START Dataset excerpts

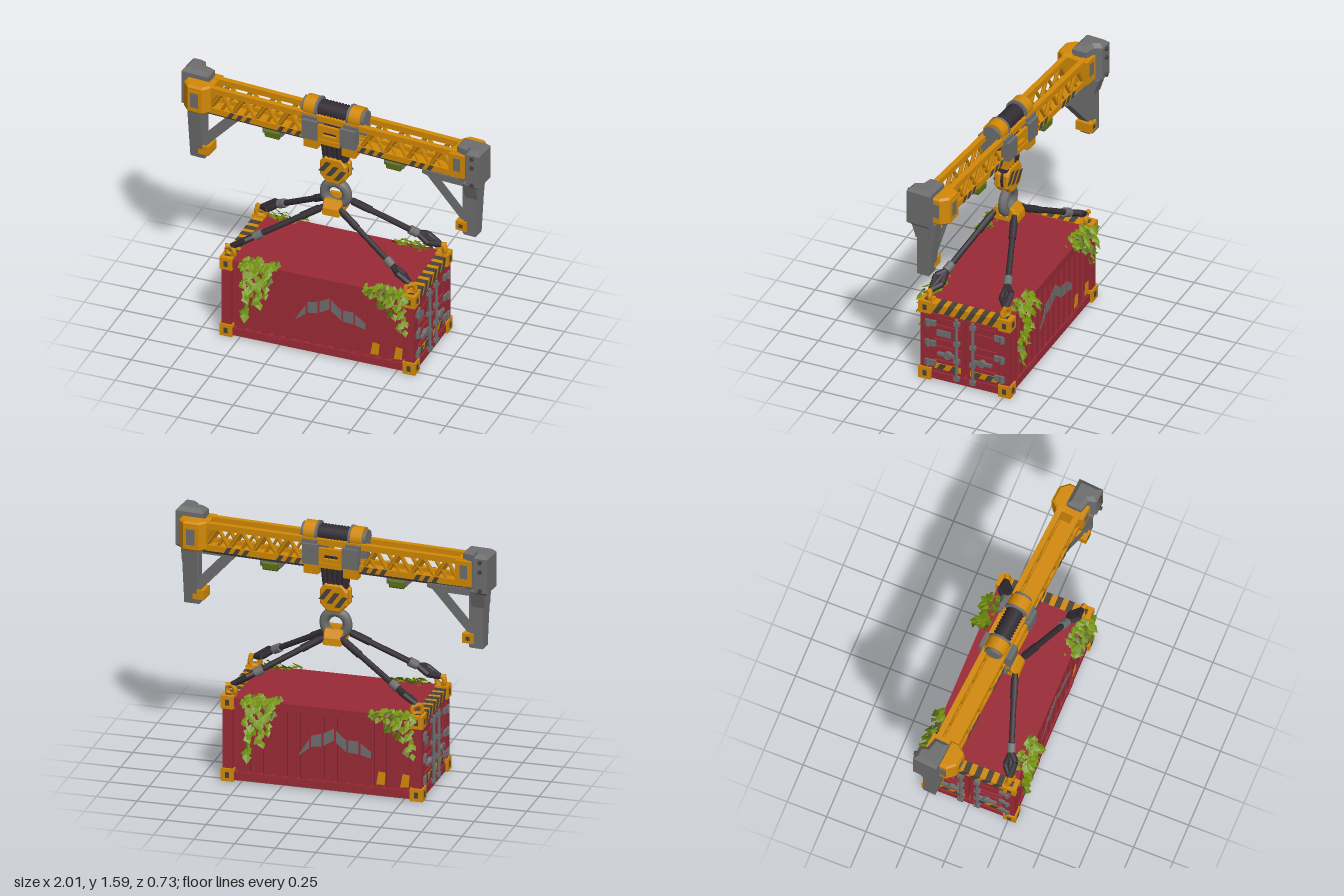
import * as THREE from 'three';
import { mergeGeometries } from 'three/addons/utils/BufferGeometryUtils.js';

const mat = (name, color, side = THREE.FrontSide) => {
  const m = new THREE.MeshStandardMaterial({ color, side });
  m.name = name;
  return m;
};
const red = mat('containerRed', 0x9a2a36), yellow = mat('craneYellow', 0xd38a06), steel = mat('steelGray', 0x6e6e6e);
const rubber = mat('cableDark', 0x332d33), brown = mat('stripeBrown', 0x4a423b);
const leafGreen = mat('leafGreen', 0x74920d, THREE.DoubleSide), moss = mat('mossGreen', 0x5c7016, THREE.DoubleSide);
const V = (x, y, z) => new THREE.Vector3(x, y, z);

function add(parent, name, geo, material, x = 0, y = 0, z = 0) {
  const m = new THREE.Mesh(geo, material);
  m.name = name;
  m.position.set(x, y, z);
  parent.add(m);
  return m;
}
// Box given by its low and high limits on each axis
function box(parent, name, material, x0, x1, y0, y1, z0, z1) {
  return add(parent, name, new THREE.BoxGeometry(x1 - x0, y1 - y0, z1 - z0), material, (x0 + x1) / 2, (y0 + y1) / 2, (z0 + z1) / 2);
}
function rod(parent, name, material, a, b, r, sides = 8) {
  const d = b.clone().sub(a), mid = a.clone().add(b).multiplyScalar(0.5);
  const m = add(parent, name, new THREE.CylinderGeometry(r, r, d.length(), sides), material, mid.x, mid.y, mid.z);
  m.quaternion.setFromUnitVectors(V(0, 1, 0), d.normalize());
}
// Extruded polygon, optionally with one hole and a bevel
function prism(pts, depth, hole, bevel = 0) {
  const s = new THREE.Shape(pts.map(p => new THREE.Vector2(...p)));
  if (hole) s.holes.push(new THREE.Path(hole.map(p => new THREE.Vector2(...p))));
  return new THREE.ExtrudeGeometry(s, { depth, bevelEnabled: bevel > 0, bevelSize: bevel, bevelThickness: bevel, bevelOffset: -bevel, bevelSegments: 1 });
}
// Row of slanted warning stripes facing +z
function stripes(parent, x, y, z, w, h, n) {
  const g = new THREE.Group(), p = w / n, s = Math.min(h * 0.6, p * 0.5);
  g.name = 'warningStripes';
  for (let i = 0; i < n; i++) {
    const c = -w / 2 + p * (i + 0.5);
    add(g, 'stripe', prism([[c - p / 4 - s / 2, -h / 2], [c + p / 4 - s / 2, -h / 2], [c + p / 4 + s / 2, h / 2], [c - p / 4 + s / 2, h / 2]], 0.004), brown);
  }
  g.position.set(x, y, z);
  parent.add(g);
  return g;
}
// Makes a part and its copy turned half way round the vertical axis
function twin(parent, name, build) {
  for (const turn of [0, Math.PI]) {
    const g = new THREE.Group();
    g.name = name;
    g.rotation.y = turn;
    build(g);
    parent.add(g);
  }
}

function ivy(parent, strands, seed) {
  const rnd = () => (seed = (seed * 16807) % 2147483647) / 2147483647;
  const sets = [[], []];
  const leaf = (x, y, z, tilt) => {
    const g = new THREE.BufferGeometry(), s = 0.85 + rnd() * 0.55;
    g.setAttribute('position', new THREE.Float32BufferAttribute([0, 0.02, 0, -0.021, 0, -0.004, 0, -0.03, 0.006, 0, 0.02, 0, 0, -0.03, 0.006, 0.021, 0, -0.004], 3));
    g.computeVertexNormals();
    g.scale(s, s, s).rotateZ(rnd() * 1.6 - 0.8).rotateX(tilt).rotateY(rnd() * 1.6 - 0.8).translate(x, y, z);
    sets[rnd() < 0.85 ? 0 : 1].push(g);
  };
  for (const [x, low] of strands) {
    for (let y = 0.515; y > low; y -= 0.023) leaf(x + (rnd() - 0.5) * 0.045, y, 0.288 + rnd() * (y > 0.38 ? 0.045 : 0.02), -0.2 - rnd() * 0.6);
    for (let i = 0; i < 7; i++) leaf(x + (rnd() - 0.5) * 0.07, 0.524 + rnd() * 0.015, 0.23 + rnd() * 0.095, -1.2 + rnd() * 0.6);
  }
  sets.forEach((s, i) => add(parent, 'ivyLeaves', mergeGeometries(s), i ? moss : leafGreen));
}

function cornerCasting(parent, x, y, z) {
  const g = new THREE.Group();
  g.name = 'cornerCasting';
  g.position.set(x, y, z);
  parent.add(g);
  box(g, 'castingBlock', yellow, -0.04, 0.04, -0.04, 0.04, -0.04, 0.04);
  const sx = Math.sign(x) * 0.041, sy = y > 0.2 ? 0.041 : -0.041, sz = Math.sign(z) * 0.041;
  box(g, 'castingSlot', brown, sx - 0.002, sx + 0.002, -0.018, 0.018, -0.012, 0.012);
  box(g, 'castingSlot', brown, -0.012, 0.012, -0.018, 0.018, sz - 0.002, sz + 0.002);
  box(g, 'castingSlot', brown, -0.018, 0.018, sy - 0.002, sy + 0.002, -0.011, 0.011);
}

function containerHalf(g) {
  // Corrugated side wall
  const pitch = 0.076, n = 14, pts = [[0.56, -0.24], [-0.56, -0.24], [-0.56, -0.258]];
  const ribs = [];
  for (let i = 0; i < n; i++) {
    const c = (i - (n - 1) / 2) * pitch;
    ribs.push(c);
    pts.push([c - 0.031, -0.255], [c - 0.023, -0.276], [c + 0.023, -0.276], [c + 0.031, -0.255]);
  }
  pts.push([0.56, -0.258]);
  add(g, 'corrugatedWall', prism(pts, 0.43).rotateX(-Math.PI / 2), red, 0, 0.05, 0);
  box(g, 'topSideRail', red, -0.56, 0.56, 0.472, 0.522, 0.235, 0.284);
  box(g, 'bottomSideRail', red, -0.56, 0.56, 0.01, 0.06, 0.235, 0.284);
  for (const s of [-1, 1]) box(g, 'forkPocket', red, s * 0.27 - 0.055, s * 0.27 + 0.055, 0.025, 0.05, 0.28, 0.289);
  // Worn gray patch, one plate for each rib
  const line = [[-0.13, 0.22, 0.24], [-0.07, 0.27, 0.34], [0, 0.28, 0.36], [0.07, 0.325, 0.4], [0.14, 0.26, 0.33], [0.2, 0.26, 0.35], [0.28, 0.24, 0.29]];
  const at = (x, k) => {
    let i = 1;
    while (i < line.length - 1 && line[i][0] < x) i++;
    const a = line[i - 1], b = line[i];
    return a[k] + (b[k] - a[k]) * (x - a[0]) / (b[0] - a[0]);
  };
  for (const c of ribs) if (c > -0.12 && c < 0.27) {
    const a = c - 0.032, b = c + 0.032;
    add(g, 'wornPatch', prism([[a, at(a, 1)], [b, at(b, 1)], [b, at(b, 2)], [a, at(a, 2)]], 0.003), steel, 0, 0, 0.275);
  }
  for (const x of [0.36, 0.508]) add(g, 'yellowPatch', prism([[x - 0.03, 0.075], [x + 0.022, 0.08], [x + 0.028, 0.155], [x - 0.015, 0.16]], 0.003), yellow, 0, 0, 0.275);
  // End frame and corners
  for (const s of [-1, 1]) {
    box(g, 'cornerPost', red, 0.55, 0.612, 0.05, 0.5, s * 0.257 - 0.03, s * 0.257 + 0.03);
    for (const y of [0.042, 0.5]) cornerCasting(g, 0.582, y, s * 0.258);
  }
  box(g, 'doorSill', red, 0.56, 0.61, 0.01, 0.058, -0.23, 0.23);
  box(g, 'doorHeader', yellow, 0.545, 0.612, 0.472, 0.53, -0.22, 0.22);
  stripes(g, 0.612, 0.501, 0, 0.42, 0.056, 6).rotation.y = Math.PI / 2;
  for (let i = 0; i < 6; i++) {
    const z = 0.16 - i * 0.07;
    box(g, 'headerTopStripe', brown, 0.545, 0.614, 0.529, 0.533, z - 0.0175, z + 0.0175);
  }
  // Doors with panels, hinges and lock rods
  for (const s of [-1, 1]) {
    const d = new THREE.Group();
    d.name = 'door';
    g.add(d);
    const zb = (name, m, x0, x1, y0, y1, a, b) => box(d, name, m, x0, x1, y0, y1, Math.min(s * a, s * b), Math.max(s * a, s * b));
    zb('doorPanel', red, 0.56, 0.59, 0.06, 0.457, 0.01, 0.228);
    for (const [a, b] of [[0.01, 0.03], [0.205, 0.228]]) zb('doorStile', red, 0.59, 0.604, 0.06, 0.457, a, b);
    for (const y of [0.06, 0.12, 0.215, 0.265, 0.36, 0.437]) zb('doorRail', red, 0.59, 0.602, y, y + 0.02, 0.03, 0.205);
    zb('raisedPanel', red, 0.59, 0.598, 0.385, 0.43, 0.07, 0.19);
    zb('warningBand', yellow, 0.59, 0.604, 0.08, 0.118, 0.03, 0.2);
    stripes(d, 0.604, 0.099, s * 0.115, 0.16, 0.038, 2).rotation.y = Math.PI / 2;
    for (const y of [0.12, 0.255, 0.395]) {
      zb('hinge', steel, 0.6, 0.618, y - 0.018, y + 0.018, 0.19, 0.26);
      rod(d, 'hingePin', steel, V(0.615, y - 0.024, s * 0.24), V(0.615, y + 0.024, s * 0.24), 0.013);
    }
    rod(d, 'lockRod', steel, V(0.618, 0.035, s * 0.052), V(0.618, 0.462, s * 0.052), 0.011);
    for (const y of [0.05, 0.17, 0.29, 0.43]) zb('rodBracket', steel, 0.6, 0.629, y - 0.012, y + 0.012, 0.034, 0.07);
    zb('lockHandle', steel, 0.604, 0.622, 0.186, 0.204, 0.06, 0.175);
    rod(d, 'lockHub', steel, V(0.6, 0.195, s * 0.11), V(0.626, 0.195, s * 0.11), 0.025, 10);
  }
  box(g, 'doorPlate', steel, 0.59, 0.599, 0.305, 0.345, 0.1, 0.19);
  ivy(g, [[-0.46, 0.15], [-0.42, 0.32], [-0.385, 0.24], [-0.345, 0.32], [-0.305, 0.43]], 71);
  ivy(g, [[0.33, 0.49], [0.39, 0.45], [0.44, 0.42], [0.49, 0.38], [0.54, 0.28]], 913);
  // Slings and shackles
  for (const s of [-1, 1]) {
    const a = V(0.05, 0.89, s * 0.065), b = V(0.565, 0.595, s * 0.24), p = t => a.clone().lerp(b, t);
    rod(g, 'slingRope', rubber, a, b, 0.018);
    rod(g, 'slingSleeve', rubber, p(0.05), p(0.25), 0.023);
    rod(g, 'slingCoupling', steel, p(0.67), p(0.76), 0.028, 8);
    for (const o of [-1, 1]) {
      const side = V(-0.012 * o, 0.016 * o, s * 0.026 * o);
      rod(g, 'slingLoop', rubber, p(0.76), p(0.87).add(side), 0.019);
      rod(g, 'slingLoop', rubber, p(0.87).add(side), b, 0.019);
    }
    add(g, 'shackle', new THREE.TorusGeometry(0.03, 0.015, 6, 14), yellow, 0.572, 0.563, s * 0.245).rotation.y = s * 0.35;
    rod(g, 'shacklePin', yellow, V(0.535, 0.594, s * 0.228), V(0.605, 0.594, s * 0.25), 0.015);
  }
}

function craneHalf(g) {
  // Lattice side
  for (const [y, z] of [[1.35, 0.046], [1.487, 0.038]]) box(g, 'beamChord', yellow, -0.85, 0.85, y - 0.02, y + 0.017, z, 0.072);
  for (const s of [-1, 1]) for (let i = 0; i < 8; i++) {
    const x = s * (0.2 + i * 0.075), x2 = x + s * 0.075, y = [1.36, 1.48];
    rod(g, 'latticeBar', yellow, V(x, y[i % 2], 0.057), V(x2, y[1 - i % 2], 0.057), 0.014, 4);
    if (i % 2) rod(g, 'latticeBrace', yellow, V(x, 1.36, 0.058), V(x - s * 0.035, 1.42, 0.058), 0.009, 4);
  }
  for (const x of [-0.6, -0.27, 0.27, 0.6]) stripes(g, x, 1.349, 0.072, 0.17, 0.036, 3);
  // End tower with tapered skirt
  const plan = [[0.83, 0.03], [1.005, 0.03], [1.005, -0.125], [0.92, -0.125], [0.9, -0.08], [0.83, -0.065]];
  add(g, 'endTower', prism(plan, 0.215, null, 0.024).rotateX(-Math.PI / 2), steel, 0, 1.325, 0);
  add(g, 'towerSkirt', prism([[0.02, 1.325], [-0.115, 1.325], [-0.08, 1.215], [0, 1.215]], 0.085).rotateY(Math.PI / 2), steel, 0.89, 0, 0);
  for (const y of [1.34, 1.46, 1.52]) rod(g, 'towerBolt', brown, V(0.96, y, 0.115), V(0.96, y, 0.138), 0.013, 8);
  // Yellow end block with chamfered corners and windows
  const blockPlan = [[0.79, 0.02], [0.79, 0.075], [0.825, 0.12], [0.92, 0.12], [0.965, 0.075], [0.965, 0.02]];
  add(g, 'endBlock', prism(blockPlan, 0.16, null, 0.012).rotateX(-Math.PI / 2), yellow, 0, 1.342, 0);
  box(g, 'blockWindow', steel, 0.845, 0.9, 1.37, 1.47, -0.124, -0.119);
  box(g, 'blockWindow', steel, 0.964, 0.97, 1.385, 1.475, -0.073, -0.03);
  add(g, 'windowFrame', prism([[0.83, 1.355], [0.915, 1.355], [0.915, 1.485], [0.83, 1.485]], 0.01, [[0.845, 1.37], [0.9, 1.37], [0.9, 1.47], [0.845, 1.47]]), yellow, 0, 0, -0.127);
  box(g, 'innerFrame', yellow, 0.79, 0.89, 1.345, 1.5, -0.03, 0.095);
  box(g, 'innerWindow', steel, 0.82, 0.865, 1.39, 1.475, 0.093, 0.099);
  // Support leg with diagonal brace
  const bracket = [[0.6, 1.318], [0.97, 1.318], [0.96, 0.97], [0.945, 0.953], [0.868, 0.953], [0.862, 1.04], [0.635, 1.285], [0.6, 1.295]];
  add(g, 'supportLeg', prism(bracket, 0.06, [[0.73, 1.275], [0.868, 1.275], [0.868, 1.125]]), steel, 0, 0, 0.005);
  add(g, 'legCore', prism([[0.045, 1.32], [-0.08, 1.32], [-0.08, 0.955], [0, 0.955]], 0.08).rotateY(Math.PI / 2), steel, 0.88, 0, 0);
  box(g, 'legFoot', yellow, 0.835, 0.905, 0.985, 1.045, -0.008, 0.095);
  box(g, 'footBolt', brown, 0.857, 0.883, 1.003, 1.027, 0.094, 0.098);
  // Mossy lamp
  box(g, 'lampHousing', steel, 0.335, 0.465, 1.27, 1.315, -0.04, 0.04);
  add(g, 'lampMoss', prism([[0.345, 1.3], [0.455, 1.3], [0.445, 1.25], [0.355, 1.25]], 0.092, null, 0.008), moss, 0, 0, -0.046);
  // Trolley
  for (const s of [-1, 1]) {
    box(g, 'trolleyBox', steel, s * 0.125 - 0.05, s * 0.125 + 0.05, 1.35, 1.475, 0.05, 0.105);
    box(g, 'trolleyClamp', yellow, s * 0.125 - 0.045, s * 0.125 + 0.045, 1.285, 1.352, 0.03, 0.09);
  }
  add(g, 'trolleyFrame', prism([[-0.08, 1.355], [0.08, 1.355], [0.08, 1.455], [-0.08, 1.455]], 0.02, [[-0.045, 1.39], [0.045, 1.39], [0.045, 1.415], [-0.045, 1.415]]), yellow, 0, 0, 0.072);
  box(g, 'trolleyLip', yellow, -0.07, 0.07, 1.335, 1.365, 0.07, 0.1);
  // Winch cheeks
  rod(g, 'winchCheek', yellow, V(0.1, 1.52, 0), V(0.185, 1.52, 0), 0.068, 14);
  rod(g, 'winchFlange', steel, V(0.098, 1.52, 0), V(0.112, 1.52, 0), 0.071, 14);
  rod(g, 'winchHub', steel, V(0.18, 1.52, 0), V(0.205, 1.52, 0), 0.055, 10);
  box(g, 'winchMount', steel, 0.09, 0.185, 1.455, 1.495, -0.085, 0.085);
  // Hoist cables, hook block cheek and its stripes
  for (const x of [-0.076, -0.038, 0, 0.038, 0.076]) rod(g, 'hoistCable', rubber, V(x * 0.75, 1.18, 0.02), V(x, 1.4, 0.032), 0.018);
  const oct = [[-0.04, 1.04], [0.04, 1.04], [0.088, 1.09], [0.088, 1.175], [0.055, 1.215], [-0.055, 1.215], [-0.088, 1.175], [-0.088, 1.09]];
  add(g, 'hookBlockCheek', prism(oct, 0.02, null, 0.009), yellow, 0, 0, 0.018);
  for (const o of [-1, 0, 1]) add(g, 'hookStripe', prism([[-0.042, -0.035], [-0.008, -0.035], [0.042, 0.035], [0.008, 0.035]], 0.004), brown, o * 0.05, 1.13 - o * 0.02, 0.046);
}

export function createModel() {
  const model = new THREE.Group();
  model.name = 'craneWithContainer';

  const container = new THREE.Group();
  container.name = 'container';
  model.add(container);
  box(container, 'floor', red, -0.6, 0.6, 0.008, 0.045, -0.275, 0.275);
  box(container, 'roof', red, -0.56, 0.56, 0.49, 0.526, -0.284, 0.284);
  twin(container, 'containerHalf', containerHalf);

  const crane = new THREE.Group();
  crane.name = 'crane';
  crane.rotation.y = -0.08;
  model.add(crane);
  twin(crane, 'craneHalf', craneHalf);
  box(crane, 'beamUnderside', rubber, -0.82, 0.82, 1.312, 1.334, -0.055, 0.055);
  box(crane, 'beamDeck', yellow, -0.82, 0.82, 1.334, 1.34, -0.05, 0.05);
  rod(crane, 'hookSheave', rubber, V(0, 1.128, -0.02), V(0, 1.128, 0.02), 0.08, 16);
  // Wound drum
  const wound = [];
  for (let i = 0; i <= 20; i++) wound.push(new THREE.Vector2(i % 2 ? 0.058 : 0.047, -0.1 + i * 0.01));
  add(crane, 'cableDrum', new THREE.LatheGeometry(wound, 16), rubber, 0, 1.52, 0).rotation.z = Math.PI / 2;

  // Lifting ring and saddle
  add(model, 'liftingRing', new THREE.TorusGeometry(0.072, 0.031, 8, 20), steel, 0, 0.957, 0);
  const saddle = [[-0.088, 0.845], [-0.05, 0.838], [0.05, 0.838], [0.088, 0.845], [0.085, 0.89], [0.055, 0.935], [0.035, 0.935], [0.025, 0.88], [-0.025, 0.88], [-0.035, 0.935], [-0.055, 0.935], [-0.085, 0.89]];
  add(model, 'hookSaddle', prism(saddle, 0.1, null, 0.008).rotateY(Math.PI / 2), yellow, -0.05, 0, 0);
  return model;
}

END Dataset excerpts

◆ **Exercise description**
Each line containing the word "hole" must be pulled from the listing and copied.

◆ **Answer section**
// Extruded polygon, optionally with one hole and a bevel
function prism(pts, depth, hole, bevel = 0) {
  if (hole) s.holes.push(new THREE.Path(hole.map(p => new THREE.Vector2(...p))));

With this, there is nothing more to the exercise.